Winter Woes: Dry, Dry, Dry
Dry eyes are a common nuisance during winter months, exacerbated by dry heat at night and general dryness that just comes with the territory of winter. According to Ayurveda, winter is vata, air, or dry season, when even water dries out and becomes snow.
The antidote to the cold and dryness of winter is eating a higher fat diet that lubricates and insulates us from the dry winter chill. Dry eyes is a common symptom of being vata-imbalanced by the seasonal influence of winter.
We RecommendWinter Grocery List – Vata-Balancing Diet
Omega-3s for Eye Health
In a meta-analysis in the journal Cornea, researchers evaluated 17 trials measuring the effect of omega-3 fatty acid supplementation on over 3,000 participants with dry eyes. The study provided evidence that omega-3 fatty acid supports healthy eye lubrication and balances issues related to dry eyes.1
On average, support for dry eyes consisted of omega-3 supplementation with 1650mg of EPA and 560mg of DHA per day for 12 weeks.1,2
Disclaimer: While Ayurveda has employed this technique for thousands of years to address underlying imbalances in the eyes, modern sanitary practices and FDA guidelines strictly prohibit use of non-sterile or home-sterilized solutions in daily eye care routines. As a result, we must recommend against engaging in this traditional practice. Consult with your healthcare practitioner before beginning any eye care regimen that involves introduction of foreign material into the eye. Home-sterilized solutions cannot prevent growth of harmful bacteria and are not a substitute for modern eye care products.
I recently went for an eye exam and the doctor asked me if I was having some dry eyes in the morning, to which I pleaded guilty. He said my meibomian glands were congested and suggested I use a hot washcloth as a compress to soften my crusty glands. Meibomian glands produce meibum, an oily substance that prevents evaporation of the eye’s tear film. Without healthy flow of meibum, eyes can dry out.
While I experienced some relief from the warm washcloth, it was not enough to do the trick. Here in Colorado, a mile above sea level, dry eyes are very common. Other optometrists suggest washing eyes with a tearless baby shampoo to gently break up congested meibomian glands—a technique that also fell short.

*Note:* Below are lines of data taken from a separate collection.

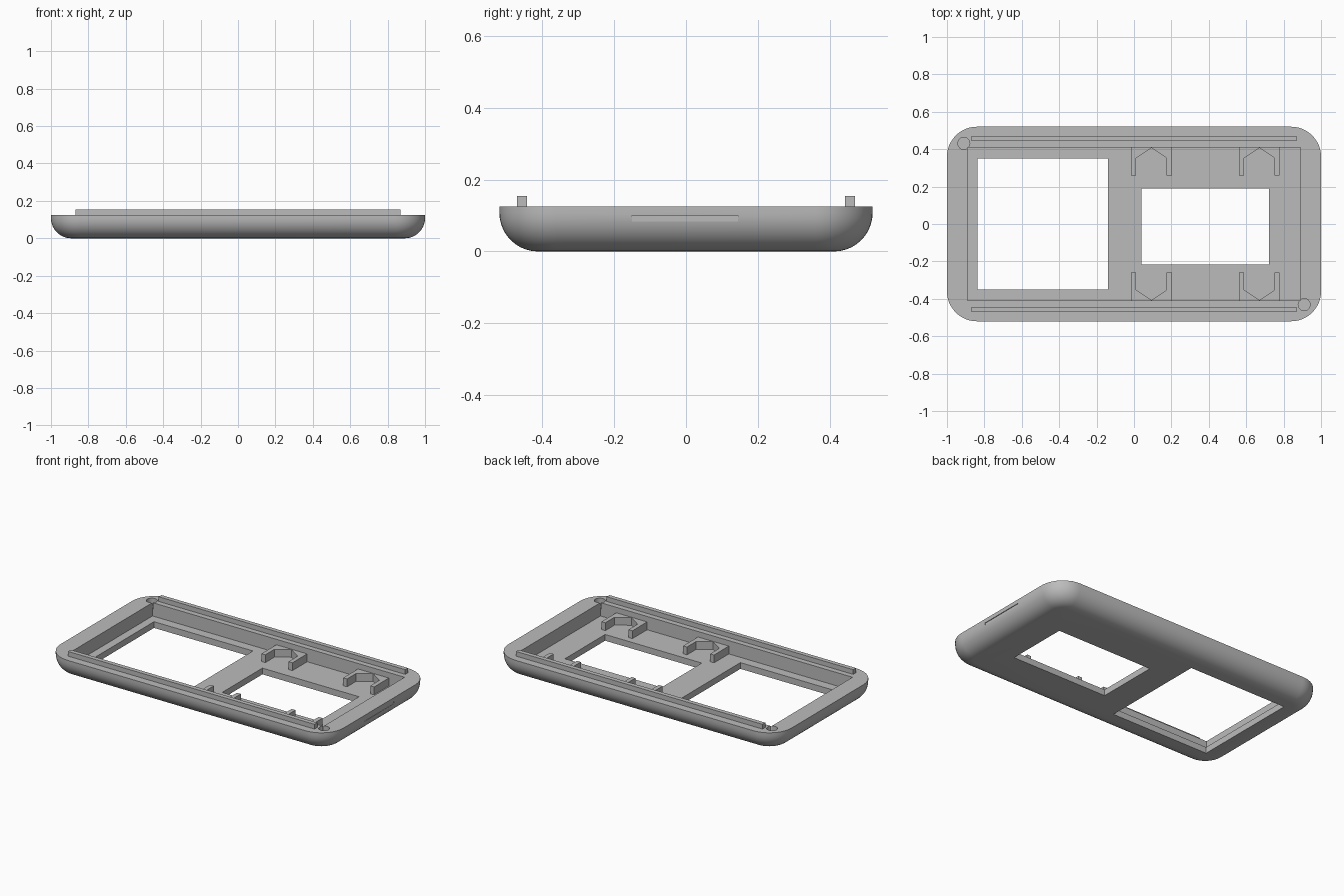
import bpy, bmesh
from math import sin, cos, pi, radians

cube = bpy.data.objects.get("Cube")
if cube:
    bpy.data.objects.remove(cube, do_unlink=True)

grey = bpy.data.materials.new("matte grey")
grey.use_nodes = True
COLOUR = (0.5, 0.5, 0.5, 1)
grey.diffuse_color = COLOUR
grey.node_tree.nodes["Principled BSDF"].inputs["Base Color"].default_value = COLOUR

HALF_X, HALF_Y, RIM = 1.0, 0.52, 0.125
FLOOR, CORNER, FILLET = 0.04, 0.16, 0.108


def loft(name, rings):
    """Closed solid through a stack of rings with equal point counts."""
    bm = bmesh.new()
    loops = [[bm.verts.new(p) for p in ring] for ring in rings]
    for low, high in zip(loops, loops[1:]):
        for i in range(len(low)):
            j = (i + 1) % len(low)
            bm.faces.new((low[i], low[j], high[j], high[i]))
    bm.faces.new(loops[0][::-1])
    bm.faces.new(loops[-1])
    bmesh.ops.recalc_face_normals(bm, faces=bm.faces)
    mesh = bpy.data.meshes.new(name)
    bm.to_mesh(mesh)
    bm.free()
    mesh.materials.append(grey)
    obj = bpy.data.objects.new(name, mesh)
    bpy.context.collection.objects.link(obj)
    return obj


def prism(name, outline, z0, z1):
    return loft(name, [[(x, y, z) for x, y in outline] for z in (z0, z1)])


def box(name, x0, x1, y0, y1, z0, z1):
    return prism(name, [(x0, y0), (x1, y0), (x1, y1), (x0, y1)], z0, z1)


def rounded_ring(inset, z, steps=12):
    r = CORNER - inset
    ring = []
    for q, (sx, sy) in enumerate([(1, 1), (-1, 1), (-1, -1), (1, -1)]):
        for k in range(steps + 1):
            a = (q + k / steps) * pi / 2
            ring.append((sx * (HALF_X - CORNER) + r * cos(a),
                         sy * (HALF_Y - CORNER) + r * sin(a), z))
    return ring


# Outer shell with a rounded underside
rings = []
for k in range(11):
    a = k / 10 * pi / 2
    rings.append(rounded_ring(FILLET * (1 - sin(a)), FILLET * (1 - cos(a))))
rings.append(rounded_ring(0, RIM))
shell = loft("face_plate", rings)

# Cavity, two windows, side notch and peg holes
cutters = [
    box("cavity_cutter", -0.89, 0.89, -0.409, 0.409, FLOOR, 0.3),
    box("large_window_cutter", -0.838, -0.139, -0.35, 0.35, -0.1, 0.08),
    box("small_window_cutter", 0.04, 0.723, -0.217, 0.189, -0.1, 0.08),
    box("notch_cutter", 0.995, 1.1, -0.15, 0.145, 0.084, 0.1),
]
for s in (-1, 1):
    circle = [(s * 0.91 + 0.032 * cos(k * pi / 12), -s * 0.431 + 0.032 * sin(k * pi / 12))
              for k in range(24)]
    cutters.append(prism("peg_hole_cutter", circle, 0.08, 0.3))

bpy.context.view_layer.objects.active = shell
for cutter in cutters:
    mod = shell.modifiers.new("cut", "BOOLEAN")
    mod.operation, mod.solver, mod.object = "DIFFERENCE", "EXACT", cutter
    bpy.ops.object.modifier_apply(modifier=mod.name)
    bpy.data.objects.remove(cutter, do_unlink=True)

bpy.ops.object.select_all(action="DESELECT")
shell.select_set(True)
bpy.ops.object.shade_smooth_by_angle(angle=radians(30))

for side, s in (("back", 1), ("front", -1)):
    # Locating rail along the rim
    box(side + "_rail", -0.87, 0.87, s * 0.443, s * 0.471, RIM - 0.005, 0.155)
    # Board brackets: two legs around a pointed notch
    for place, cx in (("middle", 0.093), ("left", 0.67)):
        outline = [(-0.109, 0.412), (-0.109, 0.26), (-0.082, 0.26), (-0.082, 0.352),
                   (0, 0.407), (0.082, 0.352), (0.082, 0.26), (0.109, 0.26), (0.109, 0.412)]
        prism(f"{side}_{place}_bracket", [(cx + x, s * y) for x, y in outline],
              FLOOR - 0.005, 0.09)
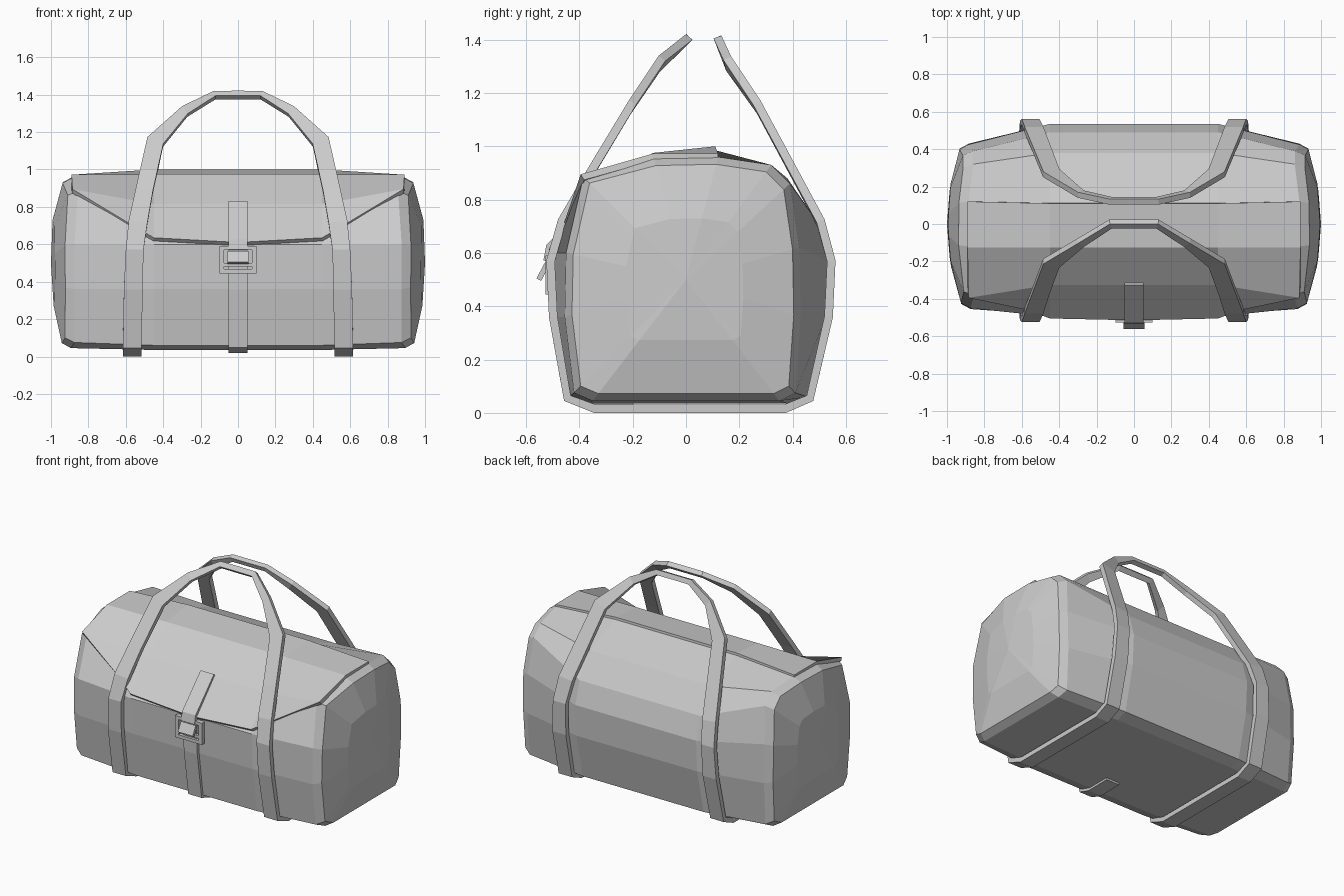
import bpy, bmesh
from mathutils import Vector


def finish(name, bm, mirror=True, thick=0.0, offset=0.0):
    bmesh.ops.recalc_face_normals(bm, faces=bm.faces)
    me = bpy.data.meshes.new(name)
    bm.to_mesh(me)
    bm.free()
    ob = bpy.data.objects.new(name, me)
    bpy.context.collection.objects.link(ob)
    if mirror:
        m = ob.modifiers.new("mirror", 'MIRROR')
        m.use_clip = True
    if thick:
        s = ob.modifiers.new("thickness", 'SOLIDIFY')
        s.thickness = thick
        s.offset = offset
    return ob


def loft(rows, closed=False, tip=None):
    """Skin rows of points with quads; an optional tip closes the last row."""
    bm = bmesh.new()
    vs = [[bm.verts.new(p) for p in r] for r in rows]
    n = len(rows[0])
    span = range(n if closed else n - 1)
    for a, b in zip(vs, vs[1:]):
        for i in span:
            j = (i + 1) % n
            bm.faces.new((a[i], a[j], b[j], b[i]))
    if tip:
        t = bm.verts.new(tip)
        for i in span:
            bm.faces.new((vs[-1][i], vs[-1][(i + 1) % n], t))
    return bm


def band(name, pts, half, thick):
    """Flat strap running along (y, z) points, centred on x = 0."""
    return finish(name, loft([[(-half, y, z), (half, y, z)] for y, z in pts]),
                  mirror=False, thick=thick)


def boxes(name, specs):
    bm = bmesh.new()
    for c, s in specs:
        r = bmesh.ops.create_cube(bm, size=1)
        bmesh.ops.scale(bm, vec=s, verts=r['verts'])
        bmesh.ops.translate(bm, vec=c, verts=r['verts'])
    return finish(name, bm, mirror=False)


# Bag body: (y, z) sections from the middle to the bulging end panels
mid = [(-.36, .035), (-.44, .06), (-.485, .36), (-.495, .6), (-.31, .80), (-.12, .955),
       (.11, .985), (.38, .88), (.49, .72), (.535, .57), (.525, .36), (.455, .06), (.38, .035)]
end = [(-.35, .045), (-.42, .075), (-.455, .36), (-.45, .6), (-.385, .885), (-.12, .955),
       (.12, .96), (.32, .93), (.39, .86), (.425, .62), (.43, .36), (.41, .075), (.35, .045)]


def bulge(y, z):
    return 1 - .42 * y * y - .6 * max(0, z - .62) ** 2 - .15 * max(0, .36 - z) ** 2


def end_ring(s, inset):
    pts = [(y * s, .5 + (z - .5) * s) for y, z in end]
    return [(bulge(y, z) - inset, y, z) for y, z in pts]


rows = [[(0, y, z) for y, z in mid], [(.45, y, z) for y, z in mid],
        end_ring(1, .04), end_ring(.94, 0), end_ring(.5, 0)]
finish("bag_body", loft(rows, closed=True, tip=(1, 0, .5)))

# Top flap folding over the front, tapering to its lower edge
flap = [[(0, -.515, .61), (.45, -.505, .635), (.57, -.46, .705)],
        [(0, -.325, .815), (.45, -.325, .815), (.885, -.395, .895)],
        [(0, -.125, .975), (.45, -.125, .975), (.89, -.125, .972)],
        [(0, .11, 1.0), (.45, .11, 1.0), (.89, .12, .972)]]
finish("top_flap", loft(flap), thick=.025, offset=-1)

# Carry straps: one loop from front handle, under the bag, to back handle
# each row: outer edge x, y, z and inner edge x, y, z
strap = [(0, .012, 1.41, 0, -.012, 1.385), (.13, .012, 1.41, .12, -.012, 1.385),
         (.30, -.09, 1.33, .27, -.11, 1.29), (.485, -.20, 1.165, .40, -.22, 1.13),
         (.545, -.36, .90, .455, -.37, .88), (.585, -.465, .72, .485, -.465, .71),
         (.60, -.508, .57, .505, -.508, .57), (.61, -.498, .36, .51, -.498, .36),
         (.615, -.445, .055, .515, -.445, .055), (.615, -.34, .015, .515, -.34, .015),
         (.615, .37, .015, .515, .37, .015), (.615, .465, .055, .515, .465, .055),
         (.61, .535, .36, .51, .535, .36), (.60, .545, .57, .505, .545, .57),
         (.585, .505, .72, .485, .505, .71), (.485, .265, 1.165, .40, .28, 1.13),
         (.30, .155, 1.33, .27, .165, 1.29), (.13, .118, 1.41, .12, .13, 1.38),
         (0, .118, 1.41, 0, .13, 1.38)]
finish("carry_straps", loft([[r[:3], r[3:]] for r in strap]), thick=.032)

# Closure strap down the front centre
band("closure_strap_lower", [(-.20, .032), (-.37, .03), (-.45, .055), (-.495, .36), (-.507, .6)],
     .05, .02)
band("closure_strap_upper", [(-.32, .825), (-.515, .625), (-.525, .57)], .05, .02)

# Buckle frame with side posts, cross bars and an angled tongue
boxes("buckle_frame", [((0, -.512, .58), (.2, .03, .022)), ((0, -.512, .456), (.2, .03, .022)),
                       ((-.088, -.512, .518), (.024, .03, .14)),
                       ((.088, -.512, .518), (.024, .03, .14)),
                       ((0, -.515, .49), (.15, .02, .02))])
band("buckle_tongue", [(-.52, .56), (-.552, .50)], .055, .02)
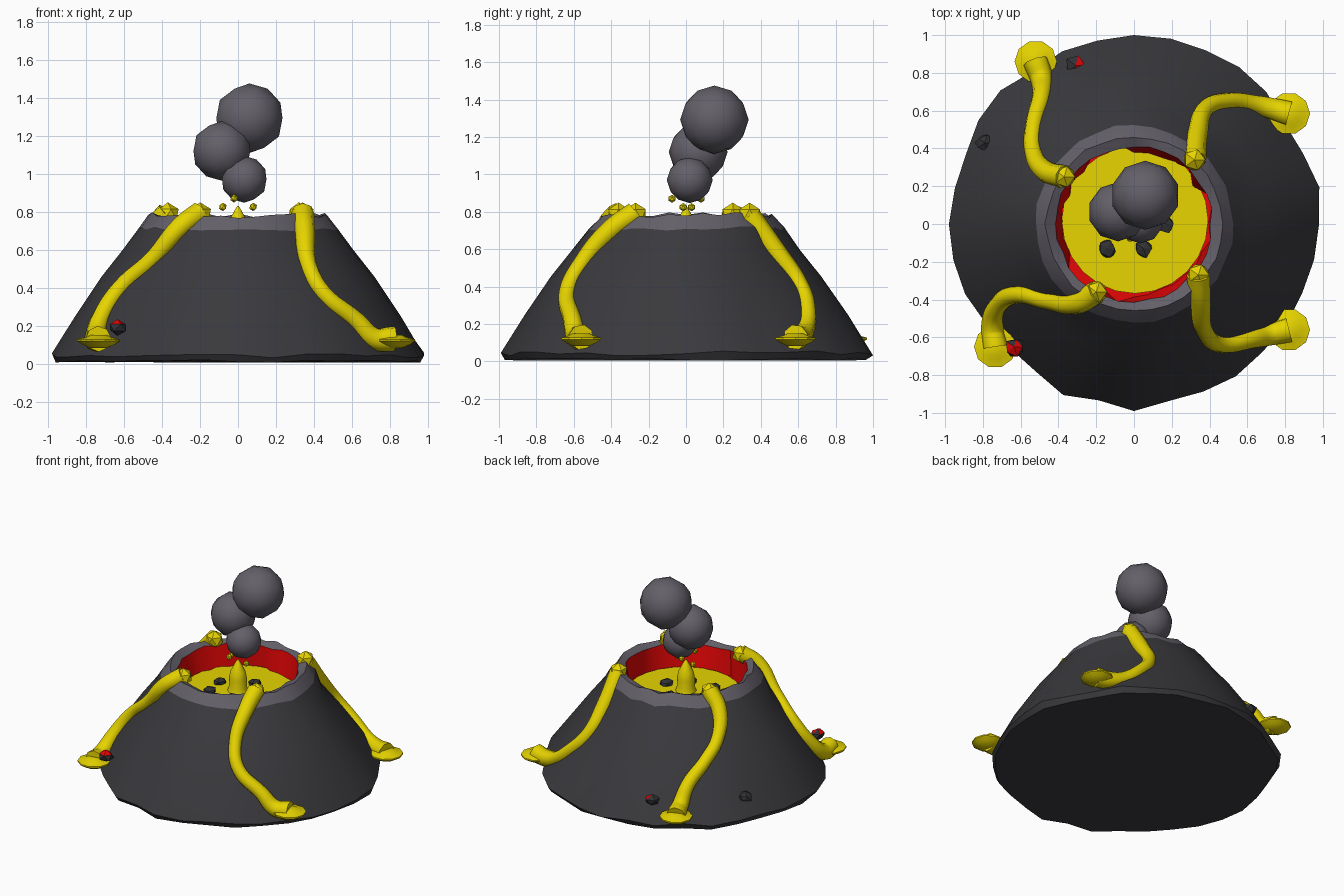
import bpy, bmesh, math, random
from mathutils import Vector

if "Cube" in bpy.data.objects:
    bpy.data.objects.remove(bpy.data.objects["Cube"])

random.seed(7)


def material(name, rgb):
    m = bpy.data.materials.new(name)
    m.diffuse_color = (*rgb, 1)
    m.use_nodes = True
    m.node_tree.nodes["Principled BSDF"].inputs["Base Color"].default_value = m.diffuse_color
    return m


STONE = material("dark_stone", (0.042, 0.041, 0.047))
ASH = material("ash_grey", (0.125, 0.116, 0.14))
LAVA = material("yellow_lava", (0.82, 0.68, 0.0))
HOT = material("glowing_red", (0.95, 0.002, 0.002))
ROCK = material("charred_rock", (0.032, 0.032, 0.037))


def finish(name, bm, mats, angle=35):
    me = bpy.data.meshes.new(name)
    bmesh.ops.recalc_face_normals(bm, faces=bm.faces[:])
    bm.to_mesh(me)
    bm.free()
    for m in mats:
        me.materials.append(m)
    ob = bpy.data.objects.new(name, me)
    bpy.context.collection.objects.link(ob)
    if angle:
        bpy.context.view_layer.objects.active = ob
        ob.select_set(True)
        bpy.ops.object.shade_smooth_by_angle(angle=math.radians(angle))
        ob.select_set(False)
    return ob


def bridge(bm, rings, mats):
    """Join successive vertex rings with quads; mats gives one slot per band."""
    for a, b, mi in zip(rings, rings[1:], mats):
        n = len(a)
        for i in range(n):
            f = bm.faces.new((a[i], a[(i + 1) % n], b[(i + 1) % n], b[i]))
            f.material_index = mi


def lathe(name, profile, sides, mats, center=(0, 0), angle=35):
    bm = bmesh.new()
    rings = []
    for r, z in profile:
        rings.append([bm.verts.new((center[0] + r * math.cos(math.tau * i / sides),
                                    center[1] + r * math.sin(math.tau * i / sides), z))
                      for i in range(sides)])
    bridge(bm, rings, [0] * len(rings))
    bm.faces.new(rings[0])
    bm.faces.new(rings[-1])
    return finish(name, bm, mats, angle)


def ball(name, loc, r, mat, subdiv=2):
    bm = bmesh.new()
    bmesh.ops.create_icosphere(bm, subdivisions=subdiv, radius=r)
    bmesh.ops.translate(bm, vec=loc, verts=bm.verts)
    return finish(name, bm, [mat])


# Mountain: irregular foot, slope with two shallow hollows, ash rim, glowing wall
FOOT = [.98, 1.0, .97, .96, .99, 1.0, .995, 1.0, 1.0, .99, .99, .97, 1.0, .99, .963, .967,
        .98, .975, .968, .945, .93, .938, .98, .952, .99, .955, .96, .97, .96, .966, .963, .972]
N = len(FOOT)
# radius, height, hollow depth
SLOPE = [(.46, .78, 0), (.525, .71, 0), (.61, .595, .035), (.72, .455, .045), (.855, .25, .025), (.975, .05, 0)]


def surface(x, y):
    r, s = math.hypot(x, y), max(0, math.sin(2 * math.atan2(y, x)))
    for (r0, z0, d0), (r1, z1, d1) in zip(SLOPE, SLOPE[1:]):
        r0, r1 = r0 - d0 * s, r1 - d1 * s
        if r <= r1:
            return min(.79, z0 + (z1 - z0) * (r - r0) / (r1 - r0))
    return .05


bm = bmesh.new()


def ring(radius, z, dr=0.0, dz=0.0, foot=0.0, hollow=0.0):
    vs = []
    for i in range(N):
        a = math.tau * i / N
        r = radius * (1 + foot * (FOOT[i] / .975 - 1)) + random.uniform(-dr, dr)
        r -= hollow * max(0, math.sin(2 * a))
        vs.append(bm.verts.new((r * math.cos(a), r * math.sin(a), z + random.uniform(-dz, dz))))
    return vs


rings = [ring(.955, .013, 0, .009, 1), ring(.975, .043, 0, .014, 1), ring(.855, .25, 0, 0, .5, .025),
         ring(.72, .455, 0, 0, .15, .045), ring(.61, .595, 0, 0, 0, .035), ring(.525, .71, .008, .012),
         ring(.465, .782, .008, .016), ring(.412, .76, .01, .012), ring(.395, .57, .03, .01)]
bridge(bm, rings, [0, 0, 0, 0, 0, 1, 1, 2])
bm.faces.new(rings[0])
bm.faces.new(rings[-1]).material_index = 2
finish("mountain", bm, [STONE, ASH, HOT])

# Lava pool and central fountain
lathe("lava_pool", [(.388, .575), (.388, .6)], 24, [LAVA], (.005, .02))
lathe("lava_fountain", [(.075, .59), (.06, .635), (.062, .69), (.05, .745), (.022, .80), (.004, .83)],
      12, [LAVA], angle=50)
for i, p in enumerate([(-.08, .03, .825), (.08, -.015, .825), (-.02, .08, .87), (-.02, -.075, .87)]):
    ball(f"lava_drop_{i}", p, .022, LAVA, 1)

# Lava streams: plan paths draped over the slope, each ending in a puddle
STREAMS = {
    "front_left": [(-.2, -.36), (-.3, -.42), (-.45, -.41), (-.62, -.375), (-.72, -.43), (-.75, -.55), (-.735, -.65)],
    "front_right": [(.34, -.27), (.35, -.4), (.37, -.56), (.45, -.635), (.62, -.61), (.72, -.585), (.82, -.56)],
    "back_right": [(.32, .34), (.335, .48), (.38, .61), (.5, .65), (.63, .635), (.73, .61), (.82, .585)],
    "back_left": [(-.37, .25), (-.47, .28), (-.535, .39), (-.53, .53), (-.49, .68), (-.49, .77), (-.52, .86)],
}
WIDTH = [.062, .056, .046, .046, .05, .06, .068]
for side, path in STREAMS.items():
    cu = bpy.data.curves.new("stream_path", "CURVE")
    cu.dimensions = "3D"
    cu.bevel_depth = 1.0
    cu.bevel_resolution = 2
    cu.resolution_u = 6
    cu.use_fill_caps = True
    sp = cu.splines.new("BEZIER")
    sp.bezier_points.add(len(path) - 1)
    for bp, (x, y), w in zip(sp.bezier_points, path, WIDTH):
        bp.co = (x, y, max(.13, surface(x, y) + .003))
        bp.radius = w
        bp.handle_left_type = bp.handle_right_type = "AUTO"
    tmp = bpy.data.objects.new("stream_path", cu)
    bpy.context.collection.objects.link(tmp)
    me = bpy.data.meshes.new_from_object(tmp.evaluated_get(bpy.context.evaluated_depsgraph_get()))
    bpy.data.objects.remove(tmp)
    bm = bmesh.new()
    bm.from_mesh(me)
    for f in bm.faces:
        f.material_index = 0
    finish(f"lava_stream_{side}", bm, [LAVA], 50)
    # rounded source on the rim and flared puddle at the foot
    ball(f"stream_source_{side}", (*path[0], .785), .064, LAVA, 1)
    lathe(f"lava_puddle_{side}", [(.045, .082), (.085, .1), (.112, .118), (.112, .128), (.07, .138), (.045, .15)],
          10, [LAVA], path[-1])


# Rocks: lumpy chunks, some with a glowing upper side
def rock(name, loc, r, glow=None):
    bm = bmesh.new()
    bmesh.ops.create_icosphere(bm, subdivisions=1, radius=r)
    for v in bm.verts:
        v.co *= random.uniform(.75, 1.15)
        v.co.z *= .7
    bm.normal_update()
    if glow:
        d = Vector(glow).normalized()
        for f in bm.faces:
            f.material_index = int(f.normal.dot(d) > .75)
    bmesh.ops.translate(bm, vec=loc, verts=bm.verts)
    finish(name, bm, [ROCK, HOT], 0)


for i, (x, y) in enumerate([(-.14, -.13), (.05, -.13), (.17, 0), (.035, .145), (-.17, .03)]):
    rock(f"floating_rock_{i}", (x, y, .605), .052)
rock("slope_rock_front", (-.635, -.65, .19), .056, (.1, 0, 1))
rock("slope_rock_back", (-.31, .84, .18), .058, (.8, 0, 1))
rock("slope_rock_left", (-.79, .43, .18), .056)

# Smoke puffs
for name, loc, r in [("small", (.033, .02, .97), .123), ("middle", (-.085, .065, 1.12), .157),
                     ("large", (.06, .152, 1.292), .183)]:
    ball(f"smoke_{name}", loc, r, ASH)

I decided to get serious: I employed an Ayurvedic technique called netra tarpana, which uses warm ghee in the eyes. Oils are lipophilic, attaching to other oils, theoretically allowing ghee to attach to and release meibum.
Netra Tarpana Instructions
- Fill sterile glass eye cups with warm organic ghee, just above body temperature.
- While lying down, or holding head back, keep ghee eye cups over eyes for 3-5 minutes, with eyes open.
- Wipe excess ghee off the eye and around the eye.
- Follow with a warm washcloth, pressing heat into the lower eyelid, where meibomian glands are located.
One to three of these sessions on consecutive days is typically all that is needed to free up healthy flow of meibum into the eye and support natural lubrication.
For me, after only one treatment, my eyes were significantly improved and steadily improved in the days following. I only had to do the one treatment and am not having that issue any longer here in the very high and dry Colorado winter air!